Flood recovery response in urban areas depends on the type of flood (e.g., pluvial, fluvial, groundwater) and the type of water (i.e., clean, grey or black water) affecting the area. In certain areas medium and high intensity rainfall events can cause combined clean and dirty water drainage systems to surcharge and cause contamination of river and flood waters. In addition, high water levels in rivers can cause hydraulic locking of sewage treatment works causing a backup within the associated drainage systems again causing discharges of sewage contaminated water into streets and properties. This contaminated water poses significant risks to human health and requires intensive post event cleaning activities.
Flood response services require detailed and dynamic information to determine the extent and continued risk of each flood and water type to better target the nature and deployment of recovery resources.
The data is critical to rescue and response teams, but also infrastructure management organisations responding to protect critical infrastructure such as electricity supply, gas supply and water as well as critical roads that are the escape routes for people and their belongings. The appropriate dynamic choices not only have the potential to save lives and infrastructure but also may improve community recovery and enhance the recovery of businesses driving localised economic recovery.
Current remote sensing methodologies used for that purpose are curtailed by several limitations:
• Spatio-temporal coverage may not be available for the required zone and period,
• Optical imagery cannot provide information if there is low cloud cover, and
• Satellite (SAR) data, which can penetrate cloud cover, has an oblique viewing angle which makes it difficult to discriminate the water signature from other urban features.
• Recent advances in the use of emerging technologies carried out at Cranfield University [EP/P02839X/1; EP/N010329/1; NE/N020316/1; NE/P018890/1] have enabled the development of novel monitoring solutions to address this gap in knowledge
This project will contribute to address current gaps in knowledge via the extensive use and testing of remote sensing emerging technologies and novel machine learning methods.
The aim of this project is to develop a combined UAV-AI based framework to identify the impacts of flooding from different sources and facilitate clean up and recovery activities. This will be achieved through the following four objectives:
- Objective 1. To develop a set of algorithms for the detection of flood impact to infrastructure (electricity supply, gas supply, water networks, water treatment plants and transport networks, amongst others) from high resolution UAV imagery.

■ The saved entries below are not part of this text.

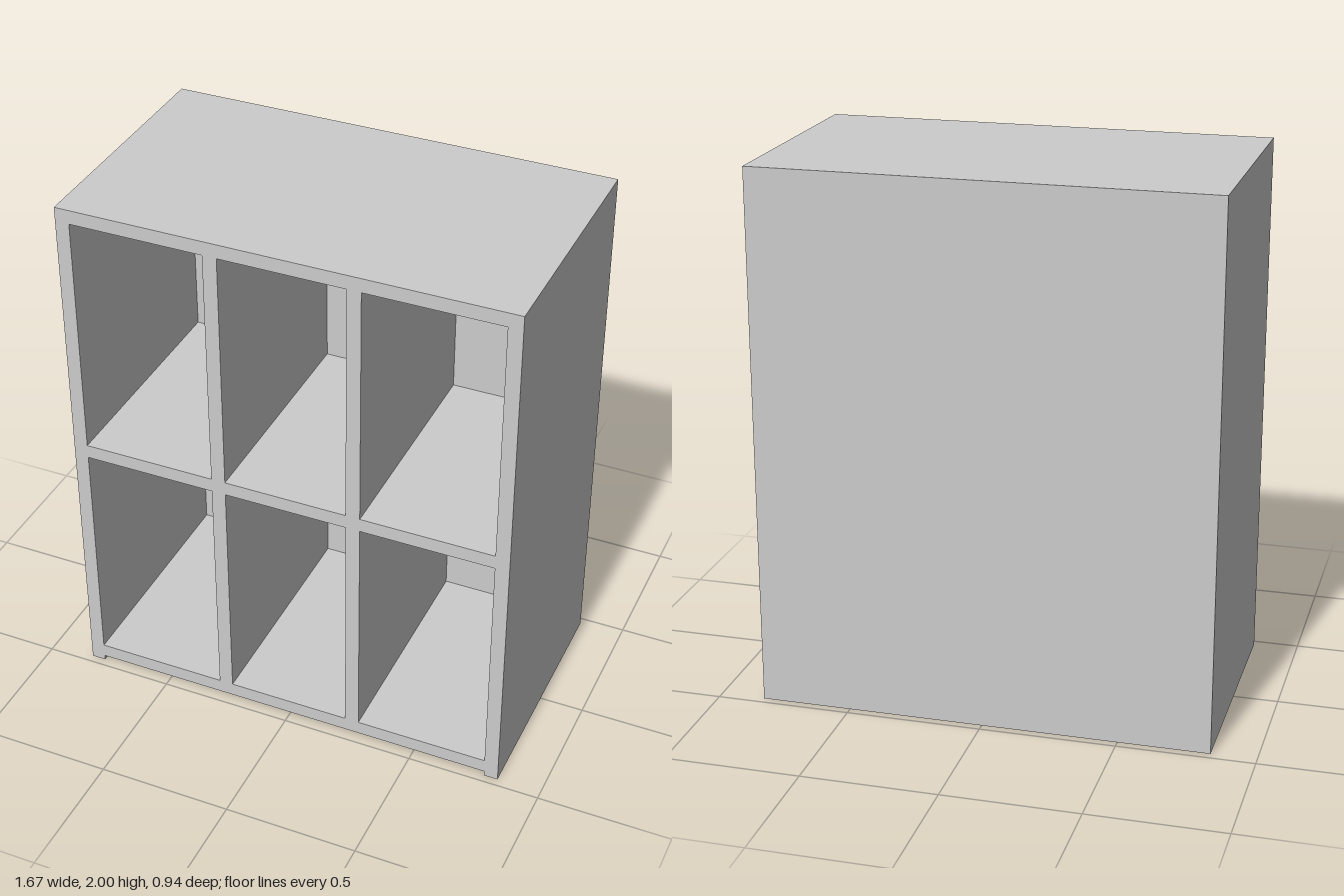
import * as THREE from 'three';

const W = 1.67, H = 2, D = 0.94, T = 0.053; // overall size and board thickness

export function createModel() {
  const group = new THREE.Group();
  const material = new THREE.MeshStandardMaterial({ color: 0xcccccc, flatShading: true });

  // Board given by its minimum and maximum corners
  function board(name, [x0, y0, z0], [x1, y1, z1]) {
    const mesh = new THREE.Mesh(new THREE.BoxGeometry(x1 - x0, y1 - y0, z1 - z0), material);
    mesh.name = name;
    mesh.position.set((x0 + x1) / 2, (y0 + y1) / 2, (z0 + z1) / 2);
    group.add(mesh);
  }

  const inX = W / 2 - T, front = D / 2, back = -D / 2 + T;
  const bottomY = 0.02, floorY = bottomY + T, shelfY = 1;

  // Side panels reach the ground
  board('leftSide', [inX, 0, back], [W / 2, H, front]);
  board('rightSide', [-W / 2, 0, back], [-inX, H, front]);

  // Back panel closes the full width
  board('backPanel', [-W / 2, 0, -D / 2], [W / 2, H, back]);

  // Top and raised bottom between the sides
  board('topPanel', [-inX, H - T, back], [inX, H, front]);
  board('bottomPanel', [-inX, bottomY, back], [inX, floorY, front]);

  // Middle shelf
  board('shelf', [-inX, shelfY - T / 2, back], [inX, shelfY + T / 2, front]);

  // Two dividers in each row, making six compartments
  const rows = [['lower', floorY, shelfY - T / 2], ['upper', shelfY + T / 2, H - T]];
  for (const [row, y0, y1] of rows) {
    for (const [side, x] of [['Left', 0.258], ['Right', -0.258]]) {
      board(`${row}${side}Divider`, [x - T / 2, y0, back], [x + T / 2, y1, front]);
    }
  }
  return group;
}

- Objective 2. To quantify the robustness of key indicators for the identification of damage caused by different types of flood to critical infrastructure.
- Objective 3. To optimise decision making for a set of scenarios that look at maximising the saving of lives, community recovery, localised economic recovery and infrastructure protection.
- Objective 4. To develop a set of operational guidelines (and associated risk communication strategy) for flood managers and first emergency responders based on the results from objectives 1 to 3.
This PhD is sponsored by EPSRC, Atkins and Cranfield University. EPSRC is the British Research Council that funds research in engineering and the physical sciences. Atkins was established in 1938 by Sir William Atkins (London). Originally, the company specialised in civil and structural design. Nowadays, Atkins offers a varied range of services, including planning, engineering sciences, architecture and project management. More information about Atkins can be found here.
What will the student gain from experience (transferable skills, employability): The successful applicant will gain the necessary skills to be able to interpret and analyse high-resolution drone imagery within the context of flood impact to infrastructure using machine learning techniques. The successful applicant will have access to a wide range of training activities already in place for PhD students at Cranfield University plus additional training offered via other channels. The student will work in close relationship with the industrial sponsor.